Our speaker imagines death approaching like a hungry bear. Actually she's even more specific: a hungry bear in fall. This is a pretty menacing image.
Mentioning "in autumn" seems to be a way to accentuate how hungry the bear is – in the fall bears are preparing to hibernate, so they're more desperate for food than usual because they need to put on enough weight to make it through the winter.
At the same time, there's a way that giving death an image like this, a physical form, makes death smaller, more manageable. A bear is something that we can know about and understand – at least from nature TV shows. Death, on the other hand, is something pretty mysterious.
Since the phrase starts with "When," we're waiting to see what happens when death comes.

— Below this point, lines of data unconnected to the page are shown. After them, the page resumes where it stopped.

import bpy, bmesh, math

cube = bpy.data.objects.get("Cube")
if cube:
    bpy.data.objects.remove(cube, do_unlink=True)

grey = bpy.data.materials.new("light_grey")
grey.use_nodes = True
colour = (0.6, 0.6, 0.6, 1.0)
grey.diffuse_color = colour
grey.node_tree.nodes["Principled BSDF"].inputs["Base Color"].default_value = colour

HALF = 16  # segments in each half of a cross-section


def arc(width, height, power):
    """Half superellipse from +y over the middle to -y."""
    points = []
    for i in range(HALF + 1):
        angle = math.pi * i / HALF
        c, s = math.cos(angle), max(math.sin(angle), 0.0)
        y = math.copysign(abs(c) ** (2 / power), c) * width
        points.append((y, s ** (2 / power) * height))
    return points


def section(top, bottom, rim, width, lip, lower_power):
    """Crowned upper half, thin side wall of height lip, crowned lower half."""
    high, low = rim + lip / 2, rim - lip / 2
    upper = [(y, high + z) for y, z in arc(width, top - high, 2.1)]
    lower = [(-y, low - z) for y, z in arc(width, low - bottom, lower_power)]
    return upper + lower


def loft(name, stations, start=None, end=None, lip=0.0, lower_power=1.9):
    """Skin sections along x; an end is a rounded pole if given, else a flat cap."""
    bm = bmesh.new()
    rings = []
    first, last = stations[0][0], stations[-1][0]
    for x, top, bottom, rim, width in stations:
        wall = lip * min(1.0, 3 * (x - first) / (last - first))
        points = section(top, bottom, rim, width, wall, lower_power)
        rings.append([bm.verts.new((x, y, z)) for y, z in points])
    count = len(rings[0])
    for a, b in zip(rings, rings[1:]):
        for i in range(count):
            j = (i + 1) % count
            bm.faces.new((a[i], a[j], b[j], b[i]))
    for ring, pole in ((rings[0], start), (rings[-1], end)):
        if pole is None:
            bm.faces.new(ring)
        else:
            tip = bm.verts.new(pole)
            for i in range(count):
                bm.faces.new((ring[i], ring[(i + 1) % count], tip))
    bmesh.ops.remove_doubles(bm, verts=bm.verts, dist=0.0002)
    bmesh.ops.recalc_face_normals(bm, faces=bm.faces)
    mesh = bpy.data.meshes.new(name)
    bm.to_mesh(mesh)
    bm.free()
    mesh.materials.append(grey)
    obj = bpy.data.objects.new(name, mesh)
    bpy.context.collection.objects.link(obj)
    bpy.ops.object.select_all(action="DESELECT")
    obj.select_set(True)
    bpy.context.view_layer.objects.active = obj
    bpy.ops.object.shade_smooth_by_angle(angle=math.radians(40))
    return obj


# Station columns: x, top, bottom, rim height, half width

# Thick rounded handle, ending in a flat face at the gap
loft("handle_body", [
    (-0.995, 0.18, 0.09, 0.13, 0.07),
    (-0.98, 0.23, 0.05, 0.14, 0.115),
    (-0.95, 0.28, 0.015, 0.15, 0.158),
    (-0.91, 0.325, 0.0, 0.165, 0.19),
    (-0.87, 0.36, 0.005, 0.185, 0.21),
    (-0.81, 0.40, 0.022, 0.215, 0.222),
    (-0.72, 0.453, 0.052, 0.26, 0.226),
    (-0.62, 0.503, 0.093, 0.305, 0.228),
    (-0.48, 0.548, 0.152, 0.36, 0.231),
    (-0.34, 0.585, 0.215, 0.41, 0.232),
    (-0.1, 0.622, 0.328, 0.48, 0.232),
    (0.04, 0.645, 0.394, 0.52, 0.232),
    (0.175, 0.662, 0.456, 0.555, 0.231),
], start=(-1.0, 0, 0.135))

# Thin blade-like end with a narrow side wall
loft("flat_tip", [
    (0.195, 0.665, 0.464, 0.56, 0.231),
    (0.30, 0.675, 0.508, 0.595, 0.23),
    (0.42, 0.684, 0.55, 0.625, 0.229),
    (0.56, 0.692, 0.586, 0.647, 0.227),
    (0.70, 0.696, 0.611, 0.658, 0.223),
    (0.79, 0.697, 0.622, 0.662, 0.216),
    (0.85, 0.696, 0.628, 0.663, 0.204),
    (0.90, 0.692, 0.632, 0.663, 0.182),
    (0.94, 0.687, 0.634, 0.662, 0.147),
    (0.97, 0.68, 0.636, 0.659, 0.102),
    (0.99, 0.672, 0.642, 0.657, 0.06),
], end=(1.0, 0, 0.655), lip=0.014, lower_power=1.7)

The "When" also emphasizes the inevitability of death. She's not saying "If death comes," she's saying "When death comes." It might seem pretty obvious that we're all going to die, but the speaker really seems to be facing that fact instead of shying away from it.
when death comes and takes all the bright coins from his purse
Now our speaker re-imagines death as a person, a shopper. At least, we're pretty sure it's a whole new image, since most bears don't carry purses.
Those bright coins really stand out. They contrast with our preconceptions of death, which is normally associated with darkness.
By rephrasing or re-imagining the arrival of death, she's delaying the part where she follows up on that "when" which makes us even more curious.